┌──
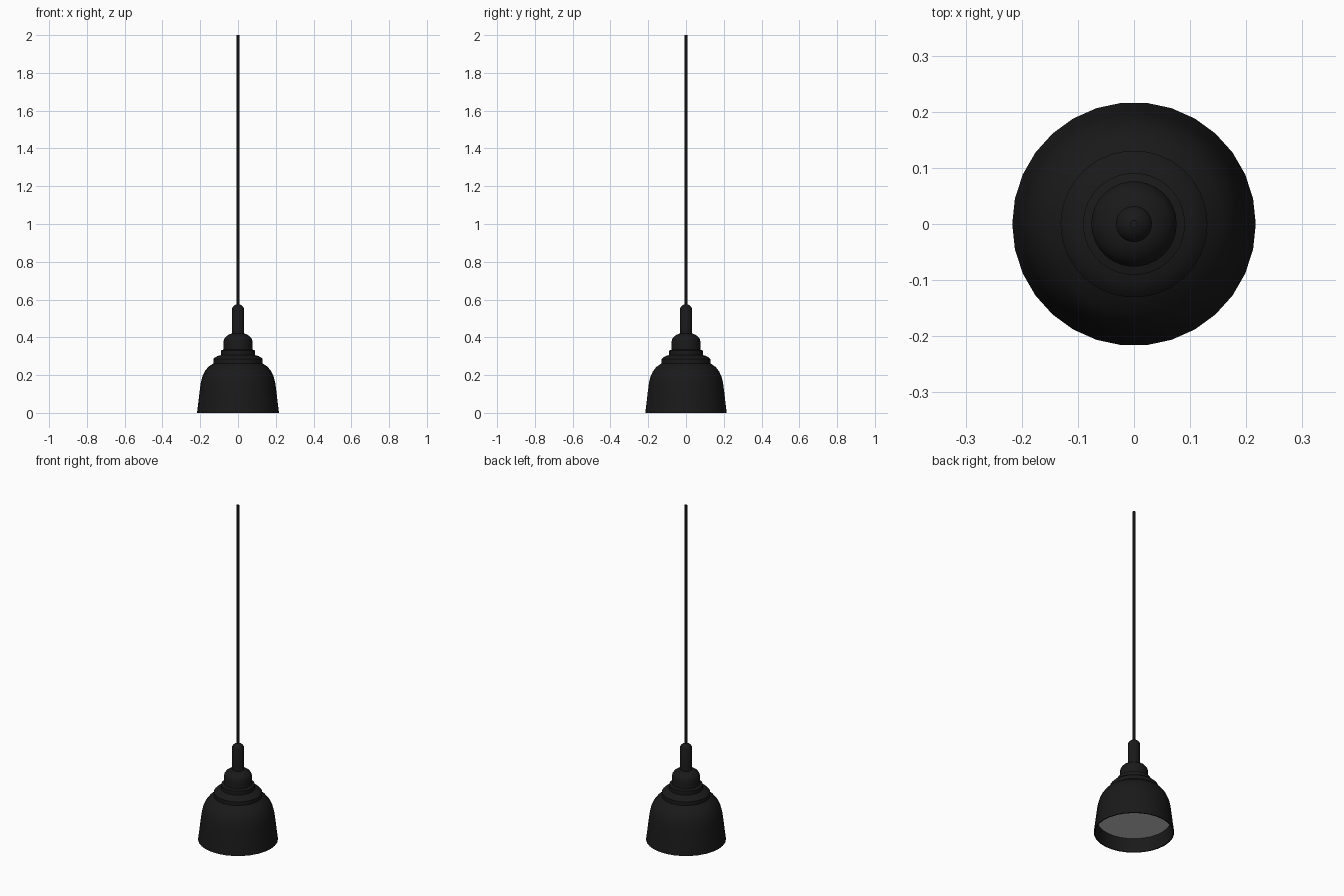
import bpy, bmesh, math

if "Cube" in bpy.data.objects:
    bpy.data.objects.remove(bpy.data.objects["Cube"])

SIDES = 30


def material(name, rgb):
    m = bpy.data.materials.new(name)
    m.diffuse_color = (*rgb, 1)
    m.use_nodes = True
    m.node_tree.nodes["Principled BSDF"].inputs["Base Color"].default_value = m.diffuse_color
    return m


def lathe(name, profile, sides=SIDES, mat=None, angle=35):
    """Revolve (radius, z) points around z; a radius of 0 becomes a pole."""
    bm = bmesh.new()
    rings = []
    for r, z in profile:
        if r == 0:
            rings.append([bm.verts.new((0, 0, z))] * sides)
        else:
            rings.append([bm.verts.new((r * math.cos(2 * math.pi * i / sides),
                                        r * math.sin(2 * math.pi * i / sides), z))
                          for i in range(sides)])
    for a, b in zip(rings, rings[1:]):
        for i in range(sides):
            j = (i + 1) % sides
            bm.faces.new(dict.fromkeys((a[i], a[j], b[j], b[i])))
    bmesh.ops.recalc_face_normals(bm, faces=bm.faces)
    mesh = bpy.data.meshes.new(name)
    bm.to_mesh(mesh)
    bm.free()
    ob = bpy.data.objects.new(name, mesh)
    bpy.context.collection.objects.link(ob)
    if mat:
        mesh.materials.append(mat)
    bpy.ops.object.select_all(action='DESELECT')
    ob.select_set(True)
    bpy.context.view_layer.objects.active = ob
    bpy.ops.object.shade_smooth_by_angle(angle=math.radians(angle))
    return ob


black = material("black_metal", (0.01, 0.01, 0.01))

# Bell shade: inner lip, rim, flared dome, stepped shoulder and collar
lathe("shade", [
    (0.199, 0.078), (0.211, 0.0), (0.217, 0.0), (0.210, 0.055), (0.203, 0.115),
    (0.197, 0.16), (0.189, 0.192), (0.176, 0.22), (0.158, 0.243), (0.131, 0.262),
    (0.131, 0.284), (0.122, 0.293), (0.108, 0.301), (0.091, 0.306),
    (0.091, 0.330), (0.076, 0.335)], mat=black)

# Rounded socket cap above the collar
lathe("socket_cap", [
    (0.076, 0.330), (0.076, 0.380), (0.073, 0.392), (0.064, 0.404),
    (0.050, 0.414), (0.034, 0.420), (0, 0.420)], mat=black)

# Cord grip with a rounded top
lathe("cord_grip", [
    (0.032, 0.418), (0.032, 0.553), (0.028, 0.561), (0.019, 0.569),
    (0.006, 0.576), (0, 0.576)], mat=black)

# Hanging cord
lathe("cord", [(0, 0.570), (0.007, 0.570), (0.007, 2.0), (0, 2.0)],
      sides=12, mat=black)

# Grey light diffuser recessed inside the shade
lathe("diffuser", [(0.199, 0.077), (0, 0.077)])
bpy.context.object.data.flip_normals() if bpy.context.object.data.polygons[0].normal.z > 0 else None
└──
> **Task requirements**
Show me every line of the entries above that holds "data".

> **Answer to the problem**
if "Cube" in bpy.data.objects:
    bpy.data.objects.remove(bpy.data.objects["Cube"])
    m = bpy.data.materials.new(name)
    mesh = bpy.data.meshes.new(name)
    ob = bpy.data.objects.new(name, mesh)
bpy.context.object.data.flip_normals() if bpy.context.object.data.polygons[0].normal.z > 0 else None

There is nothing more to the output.